Emergency Department Activation of an Interventional Cardiology Team Reduces Door-to-Balloon Times in ST-Segment-Elevation Myocardial Infarction Academic Article uri icon

  •  
  • Overview
  •  
  • Research
  •  
  • Identity
  •  
  • Additional Document Info
  •  
  • View All
  •  

abstract

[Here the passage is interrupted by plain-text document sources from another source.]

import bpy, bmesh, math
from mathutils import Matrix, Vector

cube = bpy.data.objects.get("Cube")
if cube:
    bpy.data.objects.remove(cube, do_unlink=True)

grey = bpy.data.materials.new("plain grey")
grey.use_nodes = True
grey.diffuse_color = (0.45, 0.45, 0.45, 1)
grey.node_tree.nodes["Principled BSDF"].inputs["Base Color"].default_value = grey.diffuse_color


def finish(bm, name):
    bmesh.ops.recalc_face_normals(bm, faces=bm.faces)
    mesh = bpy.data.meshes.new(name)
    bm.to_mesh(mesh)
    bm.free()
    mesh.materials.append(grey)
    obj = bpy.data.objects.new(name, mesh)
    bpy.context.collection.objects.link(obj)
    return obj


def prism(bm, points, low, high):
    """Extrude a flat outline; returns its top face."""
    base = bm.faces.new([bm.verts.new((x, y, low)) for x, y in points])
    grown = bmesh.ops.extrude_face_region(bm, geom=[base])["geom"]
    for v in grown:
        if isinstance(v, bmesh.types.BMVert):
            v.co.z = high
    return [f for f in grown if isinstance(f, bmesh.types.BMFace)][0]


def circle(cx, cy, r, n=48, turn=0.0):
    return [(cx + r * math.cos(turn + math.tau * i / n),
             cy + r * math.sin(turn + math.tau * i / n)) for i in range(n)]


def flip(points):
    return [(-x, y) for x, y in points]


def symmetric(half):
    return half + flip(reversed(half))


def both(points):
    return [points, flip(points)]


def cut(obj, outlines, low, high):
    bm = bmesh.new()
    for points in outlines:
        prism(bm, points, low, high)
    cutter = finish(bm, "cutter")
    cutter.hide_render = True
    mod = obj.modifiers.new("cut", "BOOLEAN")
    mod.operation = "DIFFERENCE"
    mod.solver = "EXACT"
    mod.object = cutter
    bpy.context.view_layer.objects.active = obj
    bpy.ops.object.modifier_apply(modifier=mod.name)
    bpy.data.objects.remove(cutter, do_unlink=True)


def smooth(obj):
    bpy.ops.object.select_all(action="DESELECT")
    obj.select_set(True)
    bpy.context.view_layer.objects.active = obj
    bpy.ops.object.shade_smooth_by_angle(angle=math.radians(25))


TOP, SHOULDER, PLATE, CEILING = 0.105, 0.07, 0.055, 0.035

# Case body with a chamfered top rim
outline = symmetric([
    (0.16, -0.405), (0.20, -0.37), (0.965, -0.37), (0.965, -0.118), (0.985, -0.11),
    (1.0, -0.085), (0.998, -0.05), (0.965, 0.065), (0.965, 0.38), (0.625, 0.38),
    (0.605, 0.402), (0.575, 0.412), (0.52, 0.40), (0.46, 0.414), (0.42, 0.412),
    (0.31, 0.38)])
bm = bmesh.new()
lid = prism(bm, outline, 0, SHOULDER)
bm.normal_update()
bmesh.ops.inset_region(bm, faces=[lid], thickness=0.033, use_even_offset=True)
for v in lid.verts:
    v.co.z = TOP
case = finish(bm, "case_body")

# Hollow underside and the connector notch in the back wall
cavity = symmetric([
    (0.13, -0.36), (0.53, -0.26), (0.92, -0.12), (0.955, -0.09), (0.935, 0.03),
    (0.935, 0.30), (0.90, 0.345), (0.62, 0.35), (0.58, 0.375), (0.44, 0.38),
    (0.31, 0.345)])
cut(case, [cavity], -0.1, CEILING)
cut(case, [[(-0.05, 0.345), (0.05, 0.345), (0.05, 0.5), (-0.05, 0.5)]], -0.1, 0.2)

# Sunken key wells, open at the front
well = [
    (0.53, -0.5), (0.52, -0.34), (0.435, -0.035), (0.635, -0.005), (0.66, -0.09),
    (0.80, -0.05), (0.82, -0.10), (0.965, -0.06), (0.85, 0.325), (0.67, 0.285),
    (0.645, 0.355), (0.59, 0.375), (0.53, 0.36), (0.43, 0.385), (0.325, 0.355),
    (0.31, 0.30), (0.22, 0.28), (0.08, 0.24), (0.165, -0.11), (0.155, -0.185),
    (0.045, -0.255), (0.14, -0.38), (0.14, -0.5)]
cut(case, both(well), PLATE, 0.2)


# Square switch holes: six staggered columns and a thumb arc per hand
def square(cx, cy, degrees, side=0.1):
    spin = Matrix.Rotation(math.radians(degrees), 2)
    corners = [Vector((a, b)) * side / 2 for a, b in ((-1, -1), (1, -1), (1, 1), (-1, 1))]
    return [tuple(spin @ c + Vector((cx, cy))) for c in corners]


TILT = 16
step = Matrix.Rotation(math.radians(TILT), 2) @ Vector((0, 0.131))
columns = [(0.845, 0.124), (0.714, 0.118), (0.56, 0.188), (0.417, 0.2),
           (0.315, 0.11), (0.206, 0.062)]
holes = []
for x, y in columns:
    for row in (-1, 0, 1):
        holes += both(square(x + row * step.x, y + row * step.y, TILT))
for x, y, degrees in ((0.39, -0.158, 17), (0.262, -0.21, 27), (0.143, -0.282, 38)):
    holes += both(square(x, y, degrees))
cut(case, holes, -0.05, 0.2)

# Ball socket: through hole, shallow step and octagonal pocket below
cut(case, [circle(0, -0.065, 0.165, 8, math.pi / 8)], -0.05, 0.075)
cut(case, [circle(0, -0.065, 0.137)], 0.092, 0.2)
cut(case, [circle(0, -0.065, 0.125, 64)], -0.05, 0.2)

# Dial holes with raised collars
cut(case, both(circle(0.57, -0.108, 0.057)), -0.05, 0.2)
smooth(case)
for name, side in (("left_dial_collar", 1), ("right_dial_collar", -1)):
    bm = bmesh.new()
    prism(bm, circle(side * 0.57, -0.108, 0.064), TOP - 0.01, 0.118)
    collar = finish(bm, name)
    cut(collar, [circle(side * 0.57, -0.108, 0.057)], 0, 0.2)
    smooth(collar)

  • STUDY OBJECTIVE: American Heart Association/American College of Cardiology guidelines recommend door-to-balloon times of fewer than 90 minutes in patients with acute ST-segment-elevation myocardial infarction. We hypothesized that immediate activation of an interventional cardiology team (code H) would reduce the time to percutaneous coronary intervention by 1 hour and increase the proportion of patients undergoing percutaneous coronary intervention within 90 minutes of arrival. METHODS: Study design was a before-and-after trial in an academic suburban emergency department (ED) with a certified cardiac catheterization laboratory. Subjects were a consecutive sample of patients presenting to the ED with ST-segment-elevation myocardial infarction evident on the initial ECG. Patients without chest pain and refusing catheterization were excluded. The intervention was the use of a central paging system for activation of the interventional cardiology team (attending physician, fellow, nurse, technician) by emergency physicians in patients presenting to the ED with ST-segment-elevation myocardial infarction. Measures were demographic and clinical information collected with standardized data collection forms. Outcomes were door-to-balloon times and the proportion of patients undergoing percutaneous coronary intervention within 90 minutes of arrival. Groups were compared with chi2 and t tests. RESULTS: There were 97 patients included in the study; 43 were treated in the 2 years before implementation of the code H and 54 patients were treated the subsequent 2 years. Mean age (SD) was 56.9 years (13.7), 27% were women, and 86% were white. Groups were similar in age, sex, and race. Implementation of a code H reduced the median door-to-balloon time by 68 minutes (from 176 to 108 minutes; P<.001) and increased the proportion of patients undergoing percutaneous coronary intervention within 90 minutes from 2.8% to 29.0% (mean difference 26.5; 95% confidence interval 15.0 to 36.9). To determine whether further improvements occurred, 48 patients treated in 2006 showed a 20-minute further reduction in door-to-balloon time; 52% underwent angioplasty within 90 minutes of ED presentation. CONCLUSION: Institutional implementation of a protocol that requires emergency physicians to activate an interventional cardiology team response in ED patients with ST-segment-elevation myocardial infarction reduces the door-to-balloon time and increases the proportion of patients undergoing percutaneous coronary intervention within 90 minutes.

authors

  • Singer, Adam J
  • Shembekar, Amit
  • Visram, Farzin
  • Schiller, Joshua
  • Russo, Valerie
  • Lawson, William
  • Gomes, Carol A
  • Santora, Carolyn
  • Maliszewski, Mary
  • Wilbert, Lisa
  • Dowdy, Eileen
  • Viccellio, Peter
  • Henry, Mark C

publication date

  • November 2007